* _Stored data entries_
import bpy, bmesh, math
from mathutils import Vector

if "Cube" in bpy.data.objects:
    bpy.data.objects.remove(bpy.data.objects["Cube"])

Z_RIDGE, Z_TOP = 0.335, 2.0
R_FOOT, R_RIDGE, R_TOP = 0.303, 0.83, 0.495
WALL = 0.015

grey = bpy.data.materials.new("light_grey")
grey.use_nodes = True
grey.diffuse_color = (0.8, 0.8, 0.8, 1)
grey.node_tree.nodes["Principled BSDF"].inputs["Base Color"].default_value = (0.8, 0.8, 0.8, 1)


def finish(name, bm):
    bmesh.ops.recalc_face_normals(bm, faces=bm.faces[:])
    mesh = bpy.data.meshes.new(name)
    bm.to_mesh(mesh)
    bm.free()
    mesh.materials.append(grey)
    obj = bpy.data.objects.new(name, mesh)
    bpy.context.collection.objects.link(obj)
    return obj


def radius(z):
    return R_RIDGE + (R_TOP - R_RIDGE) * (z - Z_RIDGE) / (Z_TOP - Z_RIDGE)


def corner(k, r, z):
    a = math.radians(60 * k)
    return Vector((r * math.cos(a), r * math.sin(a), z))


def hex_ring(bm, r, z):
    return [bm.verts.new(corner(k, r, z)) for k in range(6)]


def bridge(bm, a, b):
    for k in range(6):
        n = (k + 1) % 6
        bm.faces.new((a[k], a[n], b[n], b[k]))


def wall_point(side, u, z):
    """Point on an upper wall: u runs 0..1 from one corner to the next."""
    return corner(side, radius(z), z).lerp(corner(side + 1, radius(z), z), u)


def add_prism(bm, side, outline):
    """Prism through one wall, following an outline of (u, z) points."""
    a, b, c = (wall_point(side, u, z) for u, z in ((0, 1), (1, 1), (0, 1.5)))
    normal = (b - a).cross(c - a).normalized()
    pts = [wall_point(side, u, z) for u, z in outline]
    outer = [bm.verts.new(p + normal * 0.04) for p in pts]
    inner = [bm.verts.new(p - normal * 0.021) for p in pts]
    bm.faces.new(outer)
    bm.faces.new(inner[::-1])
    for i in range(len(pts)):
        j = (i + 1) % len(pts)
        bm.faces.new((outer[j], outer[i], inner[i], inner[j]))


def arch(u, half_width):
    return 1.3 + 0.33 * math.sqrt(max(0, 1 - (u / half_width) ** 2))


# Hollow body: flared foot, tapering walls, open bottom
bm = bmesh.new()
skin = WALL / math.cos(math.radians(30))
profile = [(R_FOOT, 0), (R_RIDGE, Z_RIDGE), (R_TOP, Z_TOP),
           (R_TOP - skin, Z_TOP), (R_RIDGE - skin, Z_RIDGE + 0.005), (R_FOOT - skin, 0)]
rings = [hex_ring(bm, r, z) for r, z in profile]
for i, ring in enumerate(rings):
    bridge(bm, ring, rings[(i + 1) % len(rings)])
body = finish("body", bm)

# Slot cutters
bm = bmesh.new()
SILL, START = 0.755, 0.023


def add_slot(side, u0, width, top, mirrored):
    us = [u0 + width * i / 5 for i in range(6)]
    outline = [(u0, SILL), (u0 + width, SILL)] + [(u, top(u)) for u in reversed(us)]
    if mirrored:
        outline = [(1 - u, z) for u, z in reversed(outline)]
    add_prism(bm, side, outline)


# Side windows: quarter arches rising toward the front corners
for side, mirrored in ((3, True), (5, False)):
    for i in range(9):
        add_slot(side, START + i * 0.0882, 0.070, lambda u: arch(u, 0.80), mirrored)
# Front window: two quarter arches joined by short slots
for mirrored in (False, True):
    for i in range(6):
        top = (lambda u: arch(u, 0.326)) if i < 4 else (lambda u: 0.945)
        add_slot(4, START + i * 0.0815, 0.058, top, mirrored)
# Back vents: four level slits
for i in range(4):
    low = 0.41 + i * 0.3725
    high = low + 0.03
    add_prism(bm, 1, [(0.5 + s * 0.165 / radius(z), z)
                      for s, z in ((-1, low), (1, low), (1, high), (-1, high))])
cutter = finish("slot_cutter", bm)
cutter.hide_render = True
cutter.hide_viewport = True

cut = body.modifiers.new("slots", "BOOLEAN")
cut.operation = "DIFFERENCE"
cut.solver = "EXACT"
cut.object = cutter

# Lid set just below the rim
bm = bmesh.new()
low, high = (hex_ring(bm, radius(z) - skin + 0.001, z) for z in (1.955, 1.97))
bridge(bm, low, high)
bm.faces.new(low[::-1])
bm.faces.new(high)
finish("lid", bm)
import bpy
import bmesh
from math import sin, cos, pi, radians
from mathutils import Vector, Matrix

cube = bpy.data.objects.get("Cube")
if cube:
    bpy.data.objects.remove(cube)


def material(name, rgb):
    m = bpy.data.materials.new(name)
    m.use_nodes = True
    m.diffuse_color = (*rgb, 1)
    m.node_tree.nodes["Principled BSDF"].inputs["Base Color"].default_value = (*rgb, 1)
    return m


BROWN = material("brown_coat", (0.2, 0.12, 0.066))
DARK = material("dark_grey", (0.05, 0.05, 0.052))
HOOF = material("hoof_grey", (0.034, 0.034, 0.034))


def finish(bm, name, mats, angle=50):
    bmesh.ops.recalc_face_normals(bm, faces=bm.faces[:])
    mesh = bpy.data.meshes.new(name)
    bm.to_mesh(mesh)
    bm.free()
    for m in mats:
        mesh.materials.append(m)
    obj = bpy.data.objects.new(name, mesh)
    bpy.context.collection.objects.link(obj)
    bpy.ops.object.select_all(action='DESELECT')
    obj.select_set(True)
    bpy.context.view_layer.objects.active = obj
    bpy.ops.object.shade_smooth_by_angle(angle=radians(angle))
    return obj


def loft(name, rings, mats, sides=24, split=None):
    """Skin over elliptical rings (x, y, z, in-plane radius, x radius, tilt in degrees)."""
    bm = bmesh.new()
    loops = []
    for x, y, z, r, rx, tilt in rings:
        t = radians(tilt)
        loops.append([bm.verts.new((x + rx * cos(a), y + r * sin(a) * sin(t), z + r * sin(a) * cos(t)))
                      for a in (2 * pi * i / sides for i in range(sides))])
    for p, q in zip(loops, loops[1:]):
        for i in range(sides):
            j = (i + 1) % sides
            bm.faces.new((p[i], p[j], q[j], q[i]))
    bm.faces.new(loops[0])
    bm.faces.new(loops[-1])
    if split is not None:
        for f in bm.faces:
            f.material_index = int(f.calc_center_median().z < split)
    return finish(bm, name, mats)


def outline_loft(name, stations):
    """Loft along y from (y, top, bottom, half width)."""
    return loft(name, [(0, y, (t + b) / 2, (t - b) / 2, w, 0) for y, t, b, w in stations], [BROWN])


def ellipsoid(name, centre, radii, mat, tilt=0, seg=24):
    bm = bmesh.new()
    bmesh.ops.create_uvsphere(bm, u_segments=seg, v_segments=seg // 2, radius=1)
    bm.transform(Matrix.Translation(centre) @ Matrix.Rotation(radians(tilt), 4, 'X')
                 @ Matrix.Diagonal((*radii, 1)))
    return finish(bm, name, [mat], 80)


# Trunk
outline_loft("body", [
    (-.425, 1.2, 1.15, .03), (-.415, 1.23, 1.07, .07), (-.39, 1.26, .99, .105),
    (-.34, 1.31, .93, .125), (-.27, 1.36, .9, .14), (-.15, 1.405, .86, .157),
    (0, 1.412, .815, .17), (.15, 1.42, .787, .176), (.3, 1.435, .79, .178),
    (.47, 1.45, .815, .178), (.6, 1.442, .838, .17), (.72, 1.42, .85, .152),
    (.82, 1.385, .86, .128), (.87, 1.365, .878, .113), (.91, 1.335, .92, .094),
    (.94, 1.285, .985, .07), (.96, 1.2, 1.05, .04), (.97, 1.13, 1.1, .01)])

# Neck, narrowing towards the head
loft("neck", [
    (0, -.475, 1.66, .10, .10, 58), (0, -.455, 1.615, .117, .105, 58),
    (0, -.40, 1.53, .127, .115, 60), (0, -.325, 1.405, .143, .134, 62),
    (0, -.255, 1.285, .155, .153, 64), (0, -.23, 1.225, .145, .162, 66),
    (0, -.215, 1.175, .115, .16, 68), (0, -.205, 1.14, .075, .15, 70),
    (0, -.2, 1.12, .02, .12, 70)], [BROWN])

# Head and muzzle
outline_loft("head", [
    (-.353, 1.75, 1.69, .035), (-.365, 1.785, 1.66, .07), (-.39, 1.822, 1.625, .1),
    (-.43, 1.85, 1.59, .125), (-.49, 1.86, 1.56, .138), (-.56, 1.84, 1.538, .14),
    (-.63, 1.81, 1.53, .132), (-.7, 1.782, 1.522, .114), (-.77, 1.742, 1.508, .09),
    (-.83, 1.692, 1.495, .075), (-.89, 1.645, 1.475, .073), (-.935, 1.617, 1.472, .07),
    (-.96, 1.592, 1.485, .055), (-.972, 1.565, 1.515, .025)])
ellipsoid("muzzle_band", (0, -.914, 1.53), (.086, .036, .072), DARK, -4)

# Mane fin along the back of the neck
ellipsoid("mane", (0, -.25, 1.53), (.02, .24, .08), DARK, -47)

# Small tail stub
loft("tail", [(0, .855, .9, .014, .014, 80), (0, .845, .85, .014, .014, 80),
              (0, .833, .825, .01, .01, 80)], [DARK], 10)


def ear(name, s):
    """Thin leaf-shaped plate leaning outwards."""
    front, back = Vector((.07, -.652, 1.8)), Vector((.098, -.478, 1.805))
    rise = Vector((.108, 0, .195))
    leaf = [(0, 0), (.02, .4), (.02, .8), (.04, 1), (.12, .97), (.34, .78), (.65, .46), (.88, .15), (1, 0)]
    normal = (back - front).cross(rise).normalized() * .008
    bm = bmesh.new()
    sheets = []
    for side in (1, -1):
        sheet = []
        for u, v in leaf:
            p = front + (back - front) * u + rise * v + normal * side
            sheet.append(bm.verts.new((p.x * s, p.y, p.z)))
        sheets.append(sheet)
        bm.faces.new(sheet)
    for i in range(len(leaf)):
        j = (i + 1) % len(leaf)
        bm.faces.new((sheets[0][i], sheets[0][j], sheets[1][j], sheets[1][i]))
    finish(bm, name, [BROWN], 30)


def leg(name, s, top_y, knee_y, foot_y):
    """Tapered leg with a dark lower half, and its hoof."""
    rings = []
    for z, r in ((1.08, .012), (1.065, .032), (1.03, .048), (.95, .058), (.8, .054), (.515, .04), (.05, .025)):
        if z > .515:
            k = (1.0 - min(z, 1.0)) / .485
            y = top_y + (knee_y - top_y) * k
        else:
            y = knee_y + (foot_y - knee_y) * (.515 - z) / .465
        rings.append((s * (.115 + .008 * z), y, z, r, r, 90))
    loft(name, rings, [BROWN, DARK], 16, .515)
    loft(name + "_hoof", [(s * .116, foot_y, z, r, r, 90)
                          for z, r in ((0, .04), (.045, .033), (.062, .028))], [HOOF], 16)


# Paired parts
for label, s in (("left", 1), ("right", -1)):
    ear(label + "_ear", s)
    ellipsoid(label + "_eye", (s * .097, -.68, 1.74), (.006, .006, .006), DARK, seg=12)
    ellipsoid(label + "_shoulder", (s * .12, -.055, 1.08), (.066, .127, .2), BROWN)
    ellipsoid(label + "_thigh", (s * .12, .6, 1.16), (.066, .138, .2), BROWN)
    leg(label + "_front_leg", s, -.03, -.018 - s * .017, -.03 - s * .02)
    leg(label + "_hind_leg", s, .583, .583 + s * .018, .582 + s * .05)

* _What the task asks_
Report every line of the records that contains the word "angle".

* _Written solution_
def finish(bm, name, mats, angle=50):
    bpy.ops.object.shade_smooth_by_angle(angle=radians(angle))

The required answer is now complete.